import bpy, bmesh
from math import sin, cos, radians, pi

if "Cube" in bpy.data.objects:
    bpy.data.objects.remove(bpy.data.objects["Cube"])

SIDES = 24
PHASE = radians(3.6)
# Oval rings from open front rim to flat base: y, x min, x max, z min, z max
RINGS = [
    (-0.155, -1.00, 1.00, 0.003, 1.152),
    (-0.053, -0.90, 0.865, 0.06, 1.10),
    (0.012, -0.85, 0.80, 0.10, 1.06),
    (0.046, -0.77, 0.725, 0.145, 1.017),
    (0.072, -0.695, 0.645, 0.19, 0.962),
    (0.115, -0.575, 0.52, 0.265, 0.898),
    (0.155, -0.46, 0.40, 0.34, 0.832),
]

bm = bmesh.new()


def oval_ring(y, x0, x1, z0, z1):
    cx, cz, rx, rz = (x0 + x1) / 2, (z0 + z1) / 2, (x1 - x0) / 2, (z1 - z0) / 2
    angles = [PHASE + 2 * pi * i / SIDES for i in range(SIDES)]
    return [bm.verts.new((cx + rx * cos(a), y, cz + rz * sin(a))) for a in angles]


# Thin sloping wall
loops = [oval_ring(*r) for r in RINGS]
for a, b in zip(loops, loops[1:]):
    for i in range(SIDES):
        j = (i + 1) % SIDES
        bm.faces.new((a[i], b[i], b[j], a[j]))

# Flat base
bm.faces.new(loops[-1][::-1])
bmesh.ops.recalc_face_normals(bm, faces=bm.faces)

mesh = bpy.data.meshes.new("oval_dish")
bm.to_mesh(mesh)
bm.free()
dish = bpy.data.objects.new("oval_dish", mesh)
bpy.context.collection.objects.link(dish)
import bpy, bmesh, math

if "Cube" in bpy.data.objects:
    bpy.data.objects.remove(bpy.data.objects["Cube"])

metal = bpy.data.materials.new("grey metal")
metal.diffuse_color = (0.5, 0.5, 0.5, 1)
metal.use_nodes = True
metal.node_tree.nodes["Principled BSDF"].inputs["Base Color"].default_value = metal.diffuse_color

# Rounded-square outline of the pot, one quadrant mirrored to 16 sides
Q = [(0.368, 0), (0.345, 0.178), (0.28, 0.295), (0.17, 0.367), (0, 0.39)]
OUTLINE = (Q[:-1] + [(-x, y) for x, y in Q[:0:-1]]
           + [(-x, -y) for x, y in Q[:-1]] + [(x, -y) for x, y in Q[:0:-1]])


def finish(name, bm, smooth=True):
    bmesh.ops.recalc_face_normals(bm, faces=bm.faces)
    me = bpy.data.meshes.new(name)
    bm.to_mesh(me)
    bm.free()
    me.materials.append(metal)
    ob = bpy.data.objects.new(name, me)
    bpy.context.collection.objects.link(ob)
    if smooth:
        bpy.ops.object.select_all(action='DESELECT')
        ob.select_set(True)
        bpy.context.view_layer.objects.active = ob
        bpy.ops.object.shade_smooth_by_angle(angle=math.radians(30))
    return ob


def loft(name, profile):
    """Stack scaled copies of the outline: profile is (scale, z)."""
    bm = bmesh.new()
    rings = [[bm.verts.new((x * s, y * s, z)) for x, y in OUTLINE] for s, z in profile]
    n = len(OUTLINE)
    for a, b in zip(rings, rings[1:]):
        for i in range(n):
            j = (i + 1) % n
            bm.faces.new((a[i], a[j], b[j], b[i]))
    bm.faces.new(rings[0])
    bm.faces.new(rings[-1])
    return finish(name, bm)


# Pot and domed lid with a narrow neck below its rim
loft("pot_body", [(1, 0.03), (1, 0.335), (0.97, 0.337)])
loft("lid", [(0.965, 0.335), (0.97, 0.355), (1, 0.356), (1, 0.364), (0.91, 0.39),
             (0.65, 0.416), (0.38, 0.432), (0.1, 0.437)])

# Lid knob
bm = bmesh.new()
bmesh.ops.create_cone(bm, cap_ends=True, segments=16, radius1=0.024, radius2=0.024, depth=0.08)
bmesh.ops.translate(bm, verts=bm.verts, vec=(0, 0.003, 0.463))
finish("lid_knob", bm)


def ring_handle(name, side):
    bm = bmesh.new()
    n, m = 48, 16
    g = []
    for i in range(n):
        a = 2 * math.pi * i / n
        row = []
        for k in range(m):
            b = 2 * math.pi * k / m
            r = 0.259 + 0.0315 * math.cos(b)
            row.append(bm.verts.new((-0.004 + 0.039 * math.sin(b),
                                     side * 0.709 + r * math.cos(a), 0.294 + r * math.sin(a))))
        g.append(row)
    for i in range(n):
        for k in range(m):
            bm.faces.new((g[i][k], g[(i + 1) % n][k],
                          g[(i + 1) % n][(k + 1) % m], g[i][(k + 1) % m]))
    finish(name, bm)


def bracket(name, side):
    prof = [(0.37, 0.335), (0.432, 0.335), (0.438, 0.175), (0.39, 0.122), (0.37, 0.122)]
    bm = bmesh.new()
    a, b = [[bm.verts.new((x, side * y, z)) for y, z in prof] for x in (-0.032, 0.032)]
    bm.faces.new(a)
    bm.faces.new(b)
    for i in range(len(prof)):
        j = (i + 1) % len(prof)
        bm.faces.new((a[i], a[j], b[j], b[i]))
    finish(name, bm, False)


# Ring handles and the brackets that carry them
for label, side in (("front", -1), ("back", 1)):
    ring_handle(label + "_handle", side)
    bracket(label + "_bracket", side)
*-*-*
■ **WORK INSTRUCTION**
All lines above that include the word "front" should be located and copied.

■ **EXERCISE ANSWER**
# Oval rings from open front rim to flat base: y, x min, x max, z min, z max
for label, side in (("front", -1), ("back", 1)):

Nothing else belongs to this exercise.